## Records to use

☆ ☆ ☆ ☆

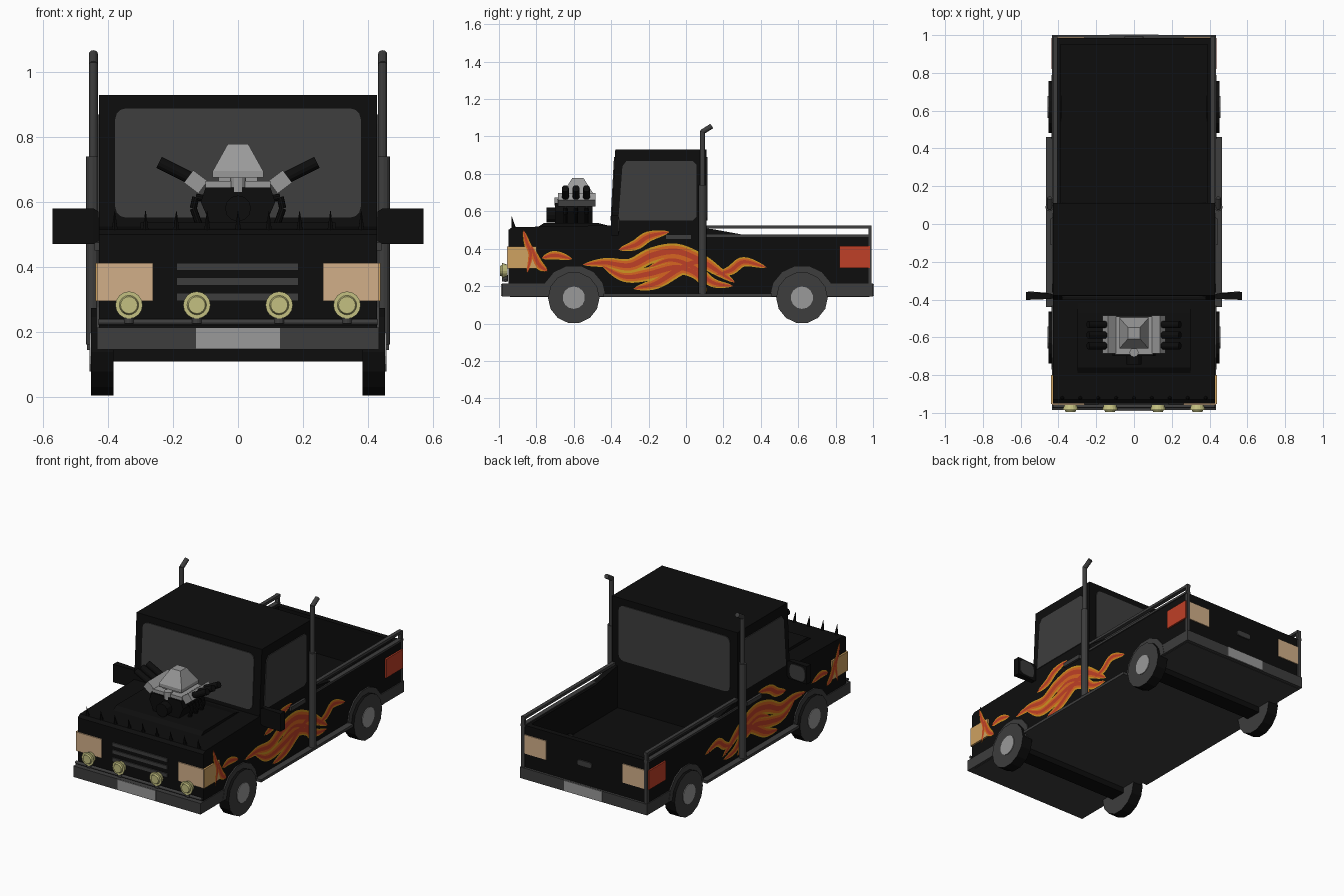
import bpy, bmesh, math
from mathutils import Vector

if "Cube" in bpy.data.objects:
    bpy.data.objects.remove(bpy.data.objects["Cube"])

def mat(name, r, g, b):
    m = bpy.data.materials.new(name)
    m.diffuse_color = (r, g, b, 1)
    m.use_nodes = True
    m.node_tree.nodes["Principled BSDF"].inputs["Base Color"].default_value = m.diffuse_color
    return m

BLACK = mat("black paint", .004, .004, .004)
GREY = mat("dark grey", .047, .047, .047)
STEEL = mat("light grey", .32, .32, .32)
TAN = mat("lamp tan", .64, .43, .25)
SIDE = mat("side lamp amber", .62, .36, .12)
LAMP = mat("fog lamp yellow", .55, .53, .22)
RED = mat("red", .52, .05, .02)
ORANGE = mat("flame orange", .68, .13, .015)
AMBER = mat("flame amber", .62, .30, .015)

def finish(name, bm, *mats):
    bmesh.ops.recalc_face_normals(bm, faces=bm.faces)
    me = bpy.data.meshes.new(name)
    bm.to_mesh(me)
    bm.free()
    for m in mats:
        me.materials.append(m)
    ob = bpy.data.objects.new(name, me)
    bpy.context.collection.objects.link(ob)
    return ob

def prism(name, pts, x0, x1, m):
    """Extrude a (y, z) outline along x."""
    bm = bmesh.new()
    a = [bm.verts.new((x0, y, z)) for y, z in pts]
    b = [bm.verts.new((x1, y, z)) for y, z in pts]
    bm.faces.new(a)
    bm.faces.new(b[::-1])
    for i in range(len(a)):
        j = (i + 1) % len(a)
        bm.faces.new((a[i], b[i], b[j], a[j]))
    return finish(name, bm, m)

def hull(name, pts, m):
    bm = bmesh.new()
    vs = [bm.verts.new(p) for p in pts]
    bmesh.ops.convex_hull(bm, input=vs)
    bmesh.ops.dissolve_limit(bm, angle_limit=.01, verts=bm.verts, edges=bm.edges)
    return finish(name, bm, m)

def box(name, x0, x1, y0, y1, z0, z1, m):
    return prism(name, [(y0, z0), (y1, z0), (y1, z1), (y0, z1)], x0, x1, m)

def rod(name, p, q, r, m, r2=None, n=12):
    p, q = Vector(p), Vector(q)
    bm = bmesh.new()
    bmesh.ops.create_cone(bm, cap_ends=True, segments=n, radius1=r,
                          radius2=r if r2 is None else r2, depth=(q - p).length)
    bm.transform((q - p).to_track_quat('Z', 'Y').to_matrix().to_4x4())
    bmesh.ops.translate(bm, verts=bm.verts, vec=(p + q) / 2)
    return finish(name, bm, m)

def tube(name, pts, r, m):
    for i in range(len(pts) - 1):
        rod(f"{name}_{i}", pts[i], pts[i + 1], r, m, n=10)

def rounded(a0, a1, b0, b1, r):
    out = []
    for ca, cb, t in ((a1 - r, b1 - r, 0), (a0 + r, b1 - r, 90), (a0 + r, b0 + r, 180), (a1 - r, b0 + r, 270)):
        out += [(ca + r * math.cos(math.radians(t + k * 30)),
                 cb + r * math.sin(math.radians(t + k * 30))) for k in range(4)]
    return out

# cab and hood as one side profile
prism("cab_and_hood", [(-.95, .15), (-.95, .5), (-.93, .515), (-.4, .525), (-.378, .93),
                       (.11, .93), (.11, .15)], -.428, .428, BLACK)
prism("hood_bulge", [(-.8, .51), (-.76, .537), (-.47, .537), (-.4, .52)], -.3, .3, BLACK)
for i in range(9):
    x = -.38 + i * .095
    rod(f"hood_spike_{i}", (x, -.92, .505), (x, -.932, .572), .012, BLACK, .001, 6)

# bed
box("bed_floor", -.428, .428, .1, .985, .15, .25, BLACK)
box("tailgate", -.428, .428, .95, .985, .15, .47, BLACK)
box("underside", -.42, .42, -.94, .98, .143, .152, GREY)

# windows
pane = rounded(-.38, .38, .55, .89, .035)
hull("windshield", [(x, -.4 + (z - .525) * .0543 + d, z) for x, z in pane for d in (-.005, .003)], GREY)
hull("rear_window", [(x, y, z) for x, z in pane for y in (.107, .115)], GREY)

# bumpers, number plates, grille, tail details
box("front_bumper", -.434, .434, -.985, -.75, .145, .213, GREY)
box("rear_bumper", -.434, .434, .77, 1.0, .145, .213, GREY)
box("front_plate", -.13, .13, -.989, -.983, .148, .212, STEEL)
box("rear_plate", -.13, .13, .998, 1.004, .148, .212, STEEL)
for i, z in enumerate((.307, .355, .4)):
    box(f"grille_bar_{i}", -.19, .186, -.957, -.945, z - .012, z + .012, GREY)
hull("tailgate_handle", [(x, y, z) for x, z in rounded(-.05, .05, .325, .36, .016) for y in (.98, .993)], GREY)

# fog lamps on a bar
rod("lamp_bar", (-.43, -.965, .23), (.43, -.965, .23), .009, GREY)
for i, x in enumerate((-.336, -.127, .127, .336)):
    rod(f"fog_lamp_foot_{i}", (x, -.967, .225), (x, -.967, .26), .016, GREY)
    rod(f"fog_lamp_shell_{i}", (x, -.955, .282), (x, -.985, .282), .032, LAMP, .042, 16)
    rod(f"fog_lamp_lens_{i}", (x, -.985, .282), (x, -.995, .282), .03, LAMP, .026, 16)

# flames: tapering ribbons, three colours laid over each other
FLAMES = [
    (.06, [(-.36, .395), (-.27, .42), (-.2, .465), (-.09, .49)]),
    (.085, [(-.55, .315), (-.43, .325), (-.3, .31), (-.18, .365), (-.05, .385), (.08, .335), (.17, .28), (.26, .22)]),
    (.075, [(-.45, .31), (-.33, .25), (-.2, .265), (-.05, .3), (.06, .26), (.11, .17)]),
    (.075, [(-.28, .185), (-.16, .215), (-.04, .29), (.06, .33), (.12, .3)]),
    (.06, [(-.2, .3), (-.08, .34), (.04, .3), (.14, .22), (.25, .2)]),
    (.055, [(.16, .26), (.24, .285), (.31, .33), (.43, .3)]),
    (.045, [(-.77, .35), (-.7, .365), (-.61, .345)]),
    (.04, [(-.85, .27), (-.83, .37), (-.85, .43), (-.87, .5)]),
    (.05, [(-.74, .28), (-.79, .32), (-.83, .42)]),
]

def ribbon(name, ctrl, width, x, m):
    c = [Vector(p) for p in ctrl]
    c = [2 * c[0] - c[1]] + c + [2 * c[-1] - c[-2]]
    path = []
    for i in range(1, len(c) - 2):
        for k in range(6):
            t = k / 6
            path.append(.5 * (2 * c[i] + (c[i + 1] - c[i - 1]) * t
                        + (2 * c[i - 1] - 5 * c[i] + 4 * c[i + 1] - c[i + 2]) * t * t
                        + (3 * c[i] - c[i - 1] - 3 * c[i + 1] + c[i + 2]) * t ** 3))
    path.append(c[-2])
    n = len(path) - 1
    bm = bmesh.new()
    rows = []
    for i, p in enumerate(path):
        d = (path[min(i + 1, n)] - path[max(i - 1, 0)]).normalized()
        w = width / 2 * max(.03, math.sin(math.pi * i / n) ** .6)
        rows.append([bm.verts.new((x, p.x - d.y * w * k, p.y + d.x * w * k)) for k in (1, -1)])
    for a, b in zip(rows, rows[1:]):
        f = bm.faces.new((a[0], a[1], b[1], b[0]))
        f.normal_update()
        if f.normal.x * x < 0:
            f.normal_flip()
    me = bpy.data.meshes.new(name)
    bm.to_mesh(me)
    bm.free()
    me.materials.append(m)
    bpy.context.collection.objects.link(bpy.data.objects.new(name, me))

def wheel(name, s, y):
    bm = bmesh.new()
    bmesh.ops.create_cone(bm, cap_ends=True, segments=14, radius1=.138, radius2=.138, depth=.07)
    for f in bm.faces:
        f.material_index = int(abs(f.normal.z) > .5)
    ob = finish(name, bm, BLACK, GREY)
    ob.rotation_euler = (0, math.pi / 2, 0)
    ob.location = (s * .418, y, .138)

for s, side in ((1, "right"), (-1, "left")):
    # bed wall, wedge behind the cab, rails
    box(f"bed_wall_{side}", s * .39, s * .428, .1, .985, .15, .47, BLACK)
    prism(f"bed_wedge_{side}", [(.1, .46), (.1, .51), (.15, .503), (.36, .465)], s * .39, s * .426, BLACK)
    box(f"top_rail_{side}", s * .405, s * .428, .11, .993, .509, .525, GREY)
    box(f"lower_rail_{side}", s * .405, s * .434, .11, .993, .463, .476, GREY)
    box(f"rail_post_{side}", s * .408, s * .43, .977, .993, .213, .525, GREY)
    # side glass and door handle
    prism(f"side_window_{side}", [(-.362, .55), (-.34, .84), (-.318, .87), (.035, .87), (.055, .85),
                                  (.055, .57), (.035, .55)], s * .425, s * .433, GREY)
    box(f"door_handle_{side}", s * .425, s * .442, -.11, .03, .45, .475, GREY)
    # corner lamps
    box(f"headlight_{side}", s * .262, s * .434, -.957, -.945, .295, .412, TAN)
    box(f"side_marker_{side}", s * .425, s * .439, -.952, -.8, .295, .412, SIDE)
    box(f"reverse_lamp_{side}", s * .262, s * .426, .98, .991, .298, .414, TAN)
    box(f"tail_lamp_{side}", s * .425, s * .438, .82, .985, .298, .414, RED)
    # mirror
    hull(f"mirror_{side}", [(s * x, y, z) for x, y0, y1, h in ((.43, -.395, -.372, .045), (.445, -.397, -.368, .055),
         (.572, -.402, -.36, .055)) for y in (y0, y1) for z in (.525 - h, .525 + h)], BLACK)
    hull(f"mirror_glass_{side}", [(s * x, y + (x - .45) * .08, z) for x, z in rounded(.452, .562, .48, .57, .03)
                                  for y in (-.37, -.365)], GREY)
    # side step and exhaust stack
    box(f"side_step_{side}", s * .42, s * .466, -.44, .46, .143, .16, GREY)
    rod(f"stack_muffler_{side}", (s * .448, .088, .16), (s * .448, .088, .74), .021, GREY)
    rod(f"stack_pipe_{side}", (s * .446, .088, .73), (s * .446, .088, 1.03), .014, GREY)
    rod(f"stack_tip_{side}", (s * .446, .084, 1.022), (s * .446, .138, 1.056), .014, GREY)
    # wheels with arches
    for y, end in ((-.6, "front"), (.62, "rear")):
        wheel(f"{end}_wheel_{side}", s, y)
        rod(f"{end}_hub_{side}", (s * .44, y, .138), (s * .457, y, .138), .06, STEEL, n=14)
        arch = [(y + .17 * math.cos(math.pi * k / 7), .145 + .165 * math.sin(math.pi * k / 7)) for k in range(8)]
        prism(f"{end}_arch_{side}", arch, s * .42, s * .436, GREY)
    for i, (w, pts) in enumerate(FLAMES):
        for k, (f, m) in enumerate(((1, AMBER), (.72, ORANGE), (.36, RED))):
            ribbon(f"flame_{side}_{i}_{k}", pts, w * f, s * (.431 + .0015 * k + (.008 if i > 6 else 0)), m)
    # engine head, three exhaust horns, bent pipes
    c, n = Vector((s * .13, 0, .662)), Vector((s * .8, 0, .6))
    t = Vector((-s * .6, 0, .8))
    hull(f"engine_head_{side}", [c + n * a * .028 + t * b * .024 + Vector((0, y, 0))
         for a in (-1, 1) for b in (-1, 1) for y in (-.685, -.485)], STEEL)
    for i, y in enumerate((-.645, -.588, -.532)):
        rod(f"exhaust_horn_{side}_{i}", (s * .14, y, .67), (s * .243, y, .722), .019, BLACK)
        tube(f"header_pipe_{side}_{i}", [(s * .1, y, .61), (s * .13, y, .615), (s * .138, y, .58),
                                         (s * .12, y, .53)], .011, BLACK)

# axles
for y, end in ((-.6, "front"), (.62, "rear")):
    box(f"{end}_axle", -.39, .39, y - .05, y + .05, .108, .16, BLACK)

# engine block and intake
hull("engine_block", [(x * s, y, z) for s in (1, -1) for x, z in ((.08, .52), (.115, .6), (.1, .645))
                      for y in (-.7, -.5)], BLACK)
box("intake_base", -.1, .1, -.69, -.49, .64, .665, STEEL)
box("intake_neck", -.06, .06, -.65, -.51, .66, .685, STEEL)
hull("intake_scoop", [(s * x, -.578 + t * y, z) for s in (1, -1) for t in (1, -1)
     for x, y, z in ((.078, .082, .675), (.078, .082, .695), (.032, .03, .778))], STEEL)
rod("distributor", (0, -.68, .63), (0, -.68, .675), .024, STEEL)
rod("fan_pulley", (0, -.745, .58), (0, -.69, .58), .04, BLACK)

☆ ☆ ☆ ☆

## About this exercise
Give back exactly the lines above starting at the line where "1.004, .148, .212, STEEL)" appears and ending at the line where "for i, x in" appears, both included, with no other lines.

## Response box
box("rear_plate", -.13, .13, .998, 1.004, .148, .212, STEEL)
for i, z in enumerate((.307, .355, .4)):
    box(f"grille_bar_{i}", -.19, .186, -.957, -.945, z - .012, z + .012, GREY)
hull("tailgate_handle", [(x, y, z) for x, z in rounded(-.05, .05, .325, .36, .016) for y in (.98, .993)], GREY)

# fog lamps on a bar
rod("lamp_bar", (-.43, -.965, .23), (.43, -.965, .23), .009, GREY)
for i, x in enumerate((-.336, -.127, .127, .336)):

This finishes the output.